The funding will augment the services of the mobile crisis unit and provide support for co-responder models that establish a primary role for behavioral health specialists to respond to crises. The result will be better care for residents during crisis and a reduction in pressure on police and other emergency personnel, often the first to respond to these calls.

One hundred and six local businesses (many of them in Nashville’s music, hospitality, and entertainment sectors) are on a waiting list at Pathway Lending for recovery assistance grants. Pathway, a U.S. Treasury-certified Community Development Financial Institution, has so far distributed $4.2 million in local pandemic-time help on the city’s behalf.

So far, two grant rounds have supported 582 local businesses; 40% of them were minority-owned, and 62% were micro-businesses, meaning they have between $35,000 and $250,000 in revenue.
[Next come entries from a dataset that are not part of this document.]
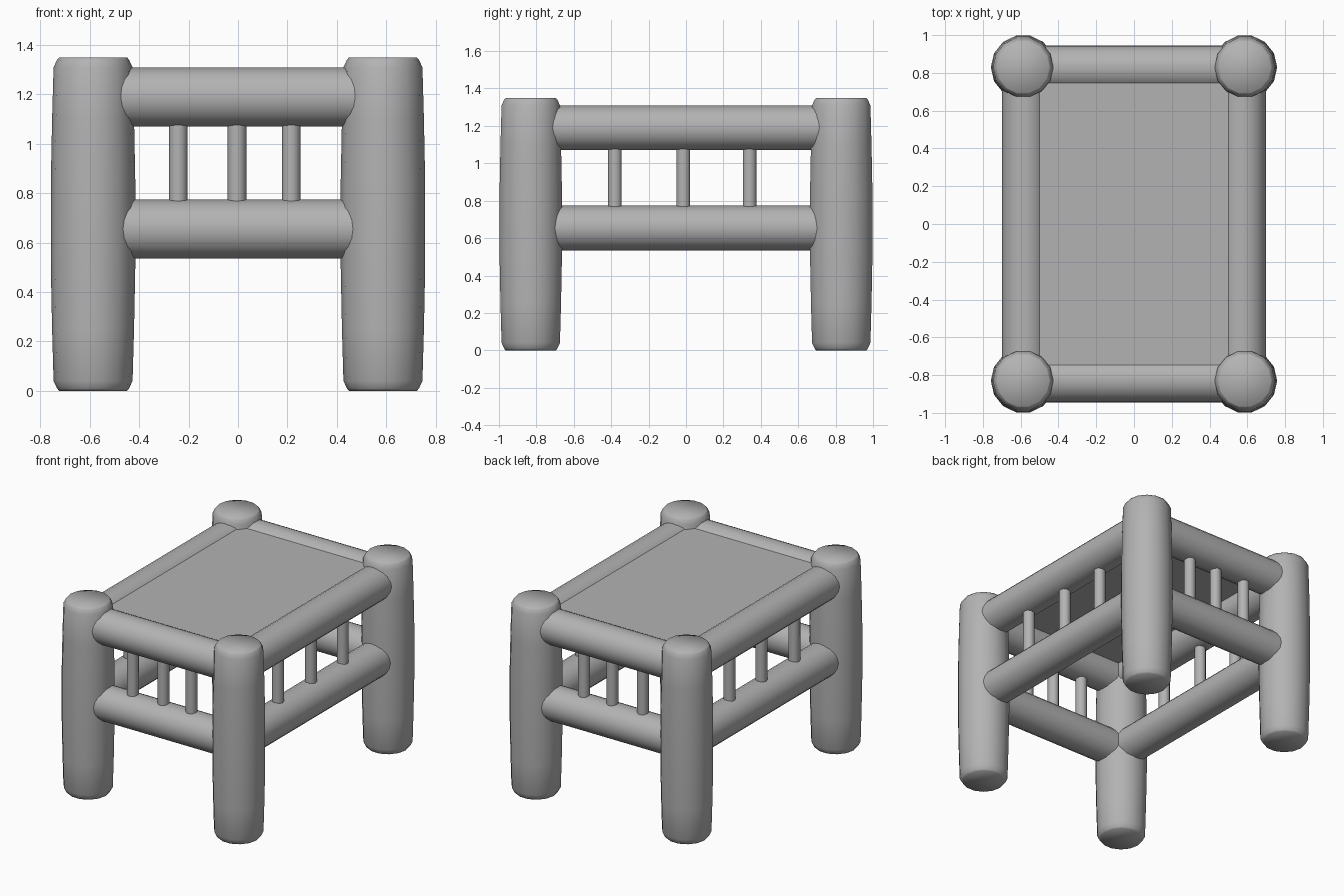
import bpy, math
from mathutils import Vector

if "Cube" in bpy.data.objects:
    bpy.data.objects.remove(bpy.data.objects["Cube"])

grey = bpy.data.materials.new("plain_grey")
grey.use_nodes = True
colour = (0.45, 0.45, 0.45, 1)
grey.diffuse_color = colour
grey.node_tree.nodes["Principled BSDF"].inputs["Base Color"].default_value = colour

LEG_X, LEG_Y = 0.587, 0.83
RAIL_X, RAIL_Y = 0.578, 0.825
RAIL_R, SPINDLE_R = 0.12, 0.038
LOW_Z, HIGH_Z = 0.655, 1.19


def add_mesh(name, verts, faces, angle=40):
    mesh = bpy.data.meshes.new(name)
    mesh.from_pydata(verts, [], faces)
    mesh.materials.append(grey)
    obj = bpy.data.objects.new(name, mesh)
    bpy.context.collection.objects.link(obj)
    bpy.ops.object.select_all(action="DESELECT")
    obj.select_set(True)
    bpy.context.view_layer.objects.active = obj
    bpy.ops.object.shade_smooth_by_angle(angle=math.radians(angle))
    return obj


def turned(name, start, axis, profile, sides, angle=40):
    """Capped round bar along an axis; profile lists (radius, distance)."""
    turn = Vector(axis).to_track_quat("Z", "Y")
    verts = []
    for r, d in profile:
        for i in range(sides):
            a = math.tau * i / sides
            p = Vector((r * math.cos(a), r * math.sin(a), d))
            verts.append(Vector(start) + turn @ p)
    last = (len(profile) - 1) * sides
    faces = [tuple(reversed(range(sides))), tuple(range(last, last + sides))]
    for k in range(len(profile) - 1):
        for i in range(sides):
            j = (i + 1) % sides
            faces.append((k * sides + i, k * sides + j,
                          (k + 1) * sides + j, (k + 1) * sides + i))
    return add_mesh(name, verts, faces, angle)


# Four thick posts, slightly swollen in the middle
leg_profile = [(0.138, 0), (0.146, 0.01), (0.16, 0.04), (0.166, 0.25),
               (0.171, 0.5), (0.171, 0.85), (0.166, 1.1),
               (0.16, 1.31), (0.146, 1.34), (0.138, 1.35)]
for sx, side in ((-1, "right"), (1, "left")):
    for sy, end in ((-1, "front"), (1, "back")):
        turned(f"{end}_{side}_leg", (sx * LEG_X, sy * LEG_Y, 0), (0, 0, 1),
               leg_profile, 14, 60)

# Upper and lower round rails on every side
for z, level in ((LOW_Z, "lower"), (HIGH_Z, "upper")):
    for s, end, side in ((-1, "front", "right"), (1, "back", "left")):
        turned(f"{end}_{level}_rail", (-RAIL_X, s * RAIL_Y, z), (1, 0, 0),
               [(RAIL_R, 0), (RAIL_R, 2 * RAIL_X)], 20)
        turned(f"{side}_{level}_rail", (s * RAIL_X, -RAIL_Y, z), (0, 1, 0),
               [(RAIL_R, 0), (RAIL_R, 2 * RAIL_Y)], 20)

# Three thin spindles between the rails on every side
bar = [(SPINDLE_R, 0), (SPINDLE_R, HIGH_Z - LOW_Z)]
for s, end, side in ((-1, "front", "right"), (1, "back", "left")):
    for n, x in enumerate((-0.242, -0.004, 0.216)):
        turned(f"{end}_spindle_{n + 1}", (x, s * RAIL_Y, LOW_Z), (0, 0, 1), bar, 10)
    for n, y in enumerate((-0.38, -0.014, 0.34)):
        turned(f"{side}_spindle_{n + 1}", (s * RAIL_X, y, LOW_Z), (0, 0, 1), bar, 10)

# Flat top board set between the upper rails
bpy.ops.mesh.primitive_cube_add(size=1, location=(0, 0, 1.255))
board = bpy.context.object
board.name = "top_board"
board.scale = (2 * RAIL_X, 2 * RAIL_Y, 0.05)
board.data.materials.append(grey)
A third round expanded to include businesses with revenue minimums and maximums of $15,000 and $1.25 million (instead of $35,000 and $1 million). It would reach sole proprietors and smaller outfits that did not qualify before.

“Nashville’s businesses are preparing for a rebound,” said Clint Gwin, Pathway president/CEO. “They need support to stay afloat and prepare for the busy summer ahead. An additional wave of grants would help our city’s small and micro-businesses turn the corner and put this pandemic behind them.”

That third wave would also bring the city’s total COVID-time small business assistance investment to $6.7 million. Plus, the allocation would bring Metro’s total pandemic-time investment in local businesses and organizations (including live music venues, the Nashville Famers Market and local arts organizations) to $9.5 million since September 2020.

“The survival of our small business community is critical to Nashville’s economy and to our rebound,” Mayor Cooper said. “Nashville’s small businesses are the lifeblood of our local economy. I’m committed to supporting them, now and on the other side of this crisis.”

Finally, $500,000 would support a fund for Nashville Convention and Visitors Corp. to recruit diverse and inclusive COVID-safe events that highlight Nashville’s cultural history and diverse population.

On December 25, a blast devastated historic Second Avenue in downtown Nashville. Days later, Cooper brought together a panel of experts to lead a rebuilding that honors the area’s history, better connect downtown to the rest of Nashville and is informed by all residents who want a voice in the process.

The mayor’s chosen project manager, Ron Gobbell, and Metro Planning are working on that rebuild with partners like the Nashville Downtown Partnership, Metro Historical Commission, Metro Housing and Development Agency, the Civic Design Center and Urban Land Institute.

So far, they’ve hosted three community engagement sessions to reach an estimated 175 people, with more to come. Metro Planning would put $250,000 toward that effort, for example, making capital planning recommendations, as well as conceptual designs and other visualizations to help residents imagine a future historic Second Avenue.

Metro Public Works would use another $250,000 to help restore the publicly-owned infrastructure (like roadways, lighting and other street scaping) that is essential to a full recovery.

Additionally, half of the grant will go to the Barnes Fund for Affordable Housing.